● Task to complete:
Copy the listing exactly, please, and keep every picture out of it.

--- Dataset Enclosed Below ---

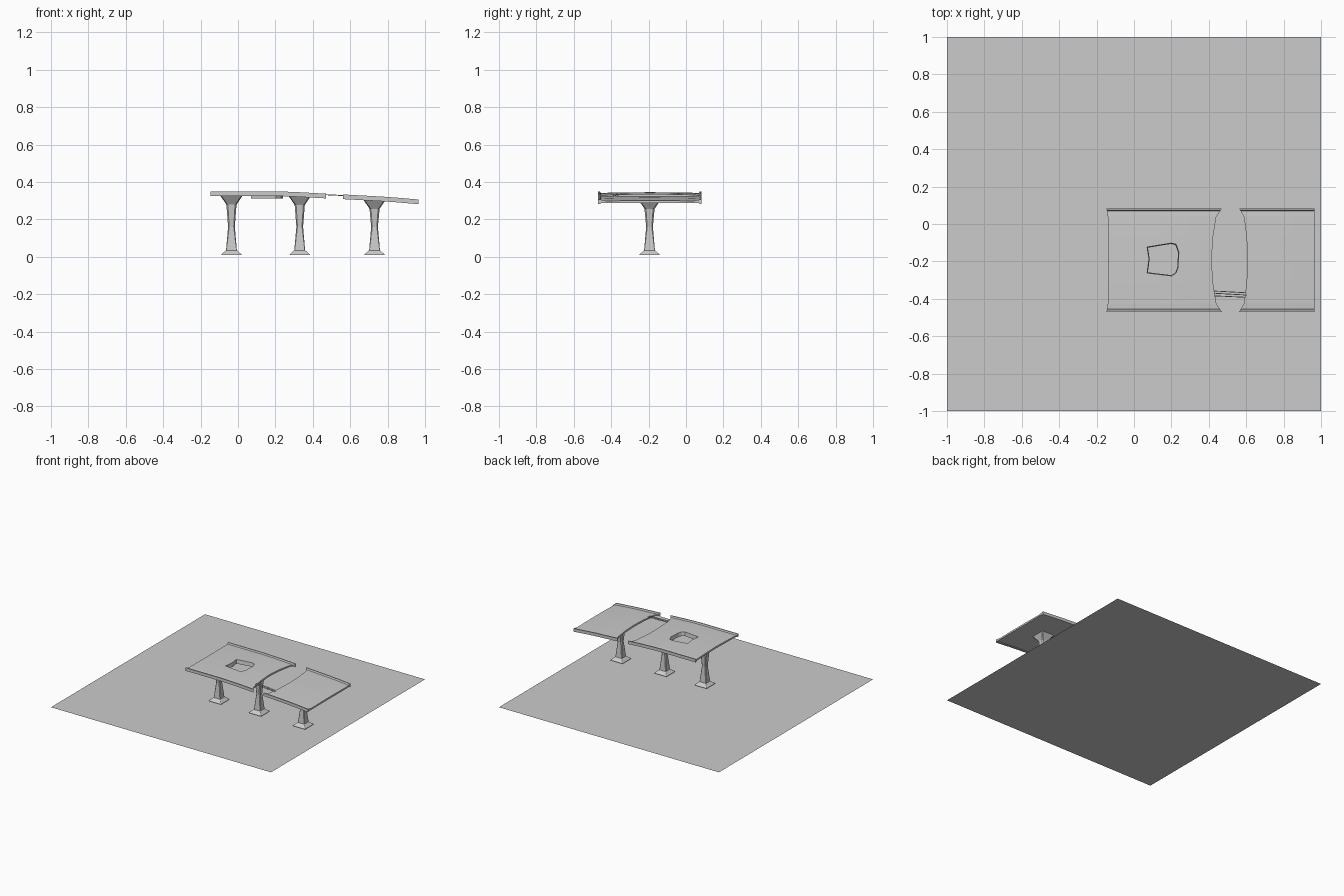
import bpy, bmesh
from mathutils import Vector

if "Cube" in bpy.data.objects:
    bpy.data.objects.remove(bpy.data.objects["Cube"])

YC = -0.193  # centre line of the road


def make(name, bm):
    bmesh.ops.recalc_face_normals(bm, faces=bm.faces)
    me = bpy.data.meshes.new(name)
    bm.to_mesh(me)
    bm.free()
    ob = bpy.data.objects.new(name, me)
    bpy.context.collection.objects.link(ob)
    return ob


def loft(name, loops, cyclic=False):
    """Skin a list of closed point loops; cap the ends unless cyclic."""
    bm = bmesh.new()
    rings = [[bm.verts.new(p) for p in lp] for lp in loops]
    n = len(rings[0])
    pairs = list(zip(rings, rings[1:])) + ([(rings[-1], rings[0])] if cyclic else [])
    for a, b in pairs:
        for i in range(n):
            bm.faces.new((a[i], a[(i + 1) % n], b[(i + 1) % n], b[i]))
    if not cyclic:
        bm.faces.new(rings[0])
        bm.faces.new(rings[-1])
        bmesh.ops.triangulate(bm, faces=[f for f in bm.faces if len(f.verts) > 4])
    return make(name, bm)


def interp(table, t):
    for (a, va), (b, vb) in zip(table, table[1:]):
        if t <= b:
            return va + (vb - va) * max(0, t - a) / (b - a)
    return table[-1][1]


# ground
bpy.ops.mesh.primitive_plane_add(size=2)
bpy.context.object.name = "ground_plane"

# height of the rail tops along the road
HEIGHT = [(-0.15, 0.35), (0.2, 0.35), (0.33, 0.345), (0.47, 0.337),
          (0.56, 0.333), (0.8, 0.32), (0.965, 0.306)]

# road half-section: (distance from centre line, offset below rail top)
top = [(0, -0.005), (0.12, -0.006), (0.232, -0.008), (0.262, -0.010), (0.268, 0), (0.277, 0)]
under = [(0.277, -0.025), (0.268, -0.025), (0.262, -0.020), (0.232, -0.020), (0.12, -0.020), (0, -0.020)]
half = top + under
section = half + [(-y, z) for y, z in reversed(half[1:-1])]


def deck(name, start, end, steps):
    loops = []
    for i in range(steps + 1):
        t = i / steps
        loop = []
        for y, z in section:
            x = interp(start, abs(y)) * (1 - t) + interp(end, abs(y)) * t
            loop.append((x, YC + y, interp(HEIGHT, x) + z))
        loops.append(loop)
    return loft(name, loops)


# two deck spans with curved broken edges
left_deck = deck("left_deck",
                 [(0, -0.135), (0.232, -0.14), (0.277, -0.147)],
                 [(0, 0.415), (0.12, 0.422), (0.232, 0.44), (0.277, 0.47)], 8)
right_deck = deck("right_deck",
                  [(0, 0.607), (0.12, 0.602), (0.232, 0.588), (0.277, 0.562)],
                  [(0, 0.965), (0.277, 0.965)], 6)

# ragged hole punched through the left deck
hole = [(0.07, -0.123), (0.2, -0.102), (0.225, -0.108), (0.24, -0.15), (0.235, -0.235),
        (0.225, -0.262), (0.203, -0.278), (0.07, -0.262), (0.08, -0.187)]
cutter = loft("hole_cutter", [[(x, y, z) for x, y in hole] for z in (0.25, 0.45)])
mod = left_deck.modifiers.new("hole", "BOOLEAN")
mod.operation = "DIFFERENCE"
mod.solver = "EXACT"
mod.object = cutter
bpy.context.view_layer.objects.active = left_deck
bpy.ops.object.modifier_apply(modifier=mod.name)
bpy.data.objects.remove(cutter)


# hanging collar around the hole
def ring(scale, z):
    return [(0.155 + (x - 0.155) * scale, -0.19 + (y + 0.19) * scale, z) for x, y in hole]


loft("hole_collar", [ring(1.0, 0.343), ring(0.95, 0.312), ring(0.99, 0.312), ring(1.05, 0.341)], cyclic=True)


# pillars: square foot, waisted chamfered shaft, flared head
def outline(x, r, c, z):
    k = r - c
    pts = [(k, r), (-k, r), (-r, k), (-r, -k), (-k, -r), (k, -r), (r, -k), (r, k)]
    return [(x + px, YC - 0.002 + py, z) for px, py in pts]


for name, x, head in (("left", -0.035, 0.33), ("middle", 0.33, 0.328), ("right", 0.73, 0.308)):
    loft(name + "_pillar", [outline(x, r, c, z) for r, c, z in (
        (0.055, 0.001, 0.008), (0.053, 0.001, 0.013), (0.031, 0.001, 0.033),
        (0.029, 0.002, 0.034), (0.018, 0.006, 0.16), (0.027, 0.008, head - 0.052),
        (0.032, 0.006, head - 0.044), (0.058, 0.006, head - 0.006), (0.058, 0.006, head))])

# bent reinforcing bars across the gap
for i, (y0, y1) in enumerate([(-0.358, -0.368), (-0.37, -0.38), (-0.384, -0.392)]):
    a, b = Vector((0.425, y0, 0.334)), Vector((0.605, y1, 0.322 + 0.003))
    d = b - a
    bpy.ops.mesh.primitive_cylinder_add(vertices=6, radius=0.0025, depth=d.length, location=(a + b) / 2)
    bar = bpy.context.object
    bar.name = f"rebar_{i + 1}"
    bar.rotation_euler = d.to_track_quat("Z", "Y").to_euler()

--- End of Enclosed Dataset ---

● Completed exercise:
import bpy, bmesh
from mathutils import Vector

if "Cube" in bpy.data.objects:
    bpy.data.objects.remove(bpy.data.objects["Cube"])

YC = -0.193  # centre line of the road


def make(name, bm):
    bmesh.ops.recalc_face_normals(bm, faces=bm.faces)
    me = bpy.data.meshes.new(name)
    bm.to_mesh(me)
    bm.free()
    ob = bpy.data.objects.new(name, me)
    bpy.context.collection.objects.link(ob)
    return ob


def loft(name, loops, cyclic=False):
    """Skin a list of closed point loops; cap the ends unless cyclic."""
    bm = bmesh.new()
    rings = [[bm.verts.new(p) for p in lp] for lp in loops]
    n = len(rings[0])
    pairs = list(zip(rings, rings[1:])) + ([(rings[-1], rings[0])] if cyclic else [])
    for a, b in pairs:
        for i in range(n):
            bm.faces.new((a[i], a[(i + 1) % n], b[(i + 1) % n], b[i]))
    if not cyclic:
        bm.faces.new(rings[0])
        bm.faces.new(rings[-1])
        bmesh.ops.triangulate(bm, faces=[f for f in bm.faces if len(f.verts) > 4])
    return make(name, bm)


def interp(table, t):
    for (a, va), (b, vb) in zip(table, table[1:]):
        if t <= b:
            return va + (vb - va) * max(0, t - a) / (b - a)
    return table[-1][1]


# ground
bpy.ops.mesh.primitive_plane_add(size=2)
bpy.context.object.name = "ground_plane"

# height of the rail tops along the road
HEIGHT = [(-0.15, 0.35), (0.2, 0.35), (0.33, 0.345), (0.47, 0.337),
          (0.56, 0.333), (0.8, 0.32), (0.965, 0.306)]

# road half-section: (distance from centre line, offset below rail top)
top = [(0, -0.005), (0.12, -0.006), (0.232, -0.008), (0.262, -0.010), (0.268, 0), (0.277, 0)]
under = [(0.277, -0.025), (0.268, -0.025), (0.262, -0.020), (0.232, -0.020), (0.12, -0.020), (0, -0.020)]
half = top + under
section = half + [(-y, z) for y, z in reversed(half[1:-1])]


def deck(name, start, end, steps):
    loops = []
    for i in range(steps + 1):
        t = i / steps
        loop = []
        for y, z in section:
            x = interp(start, abs(y)) * (1 - t) + interp(end, abs(y)) * t
            loop.append((x, YC + y, interp(HEIGHT, x) + z))
        loops.append(loop)
    return loft(name, loops)


# two deck spans with curved broken edges
left_deck = deck("left_deck",
                 [(0, -0.135), (0.232, -0.14), (0.277, -0.147)],
                 [(0, 0.415), (0.12, 0.422), (0.232, 0.44), (0.277, 0.47)], 8)
right_deck = deck("right_deck",
                  [(0, 0.607), (0.12, 0.602), (0.232, 0.588), (0.277, 0.562)],
                  [(0, 0.965), (0.277, 0.965)], 6)

# ragged hole punched through the left deck
hole = [(0.07, -0.123), (0.2, -0.102), (0.225, -0.108), (0.24, -0.15), (0.235, -0.235),
        (0.225, -0.262), (0.203, -0.278), (0.07, -0.262), (0.08, -0.187)]
cutter = loft("hole_cutter", [[(x, y, z) for x, y in hole] for z in (0.25, 0.45)])
mod = left_deck.modifiers.new("hole", "BOOLEAN")
mod.operation = "DIFFERENCE"
mod.solver = "EXACT"
mod.object = cutter
bpy.context.view_layer.objects.active = left_deck
bpy.ops.object.modifier_apply(modifier=mod.name)
bpy.data.objects.remove(cutter)


# hanging collar around the hole
def ring(scale, z):
    return [(0.155 + (x - 0.155) * scale, -0.19 + (y + 0.19) * scale, z) for x, y in hole]


loft("hole_collar", [ring(1.0, 0.343), ring(0.95, 0.312), ring(0.99, 0.312), ring(1.05, 0.341)], cyclic=True)


# pillars: square foot, waisted chamfered shaft, flared head
def outline(x, r, c, z):
    k = r - c
    pts = [(k, r), (-k, r), (-r, k), (-r, -k), (-k, -r), (k, -r), (r, -k), (r, k)]
    return [(x + px, YC - 0.002 + py, z) for px, py in pts]


for name, x, head in (("left", -0.035, 0.33), ("middle", 0.33, 0.328), ("right", 0.73, 0.308)):
    loft(name + "_pillar", [outline(x, r, c, z) for r, c, z in (
        (0.055, 0.001, 0.008), (0.053, 0.001, 0.013), (0.031, 0.001, 0.033),
        (0.029, 0.002, 0.034), (0.018, 0.006, 0.16), (0.027, 0.008, head - 0.052),
        (0.032, 0.006, head - 0.044), (0.058, 0.006, head - 0.006), (0.058, 0.006, head))])

# bent reinforcing bars across the gap
for i, (y0, y1) in enumerate([(-0.358, -0.368), (-0.37, -0.38), (-0.384, -0.392)]):
    a, b = Vector((0.425, y0, 0.334)), Vector((0.605, y1, 0.322 + 0.003))
    d = b - a
    bpy.ops.mesh.primitive_cylinder_add(vertices=6, radius=0.0025, depth=d.length, location=(a + b) / 2)
    bar = bpy.context.object
    bar.name = f"rebar_{i + 1}"
    bar.rotation_euler = d.to_track_quat("Z", "Y").to_euler()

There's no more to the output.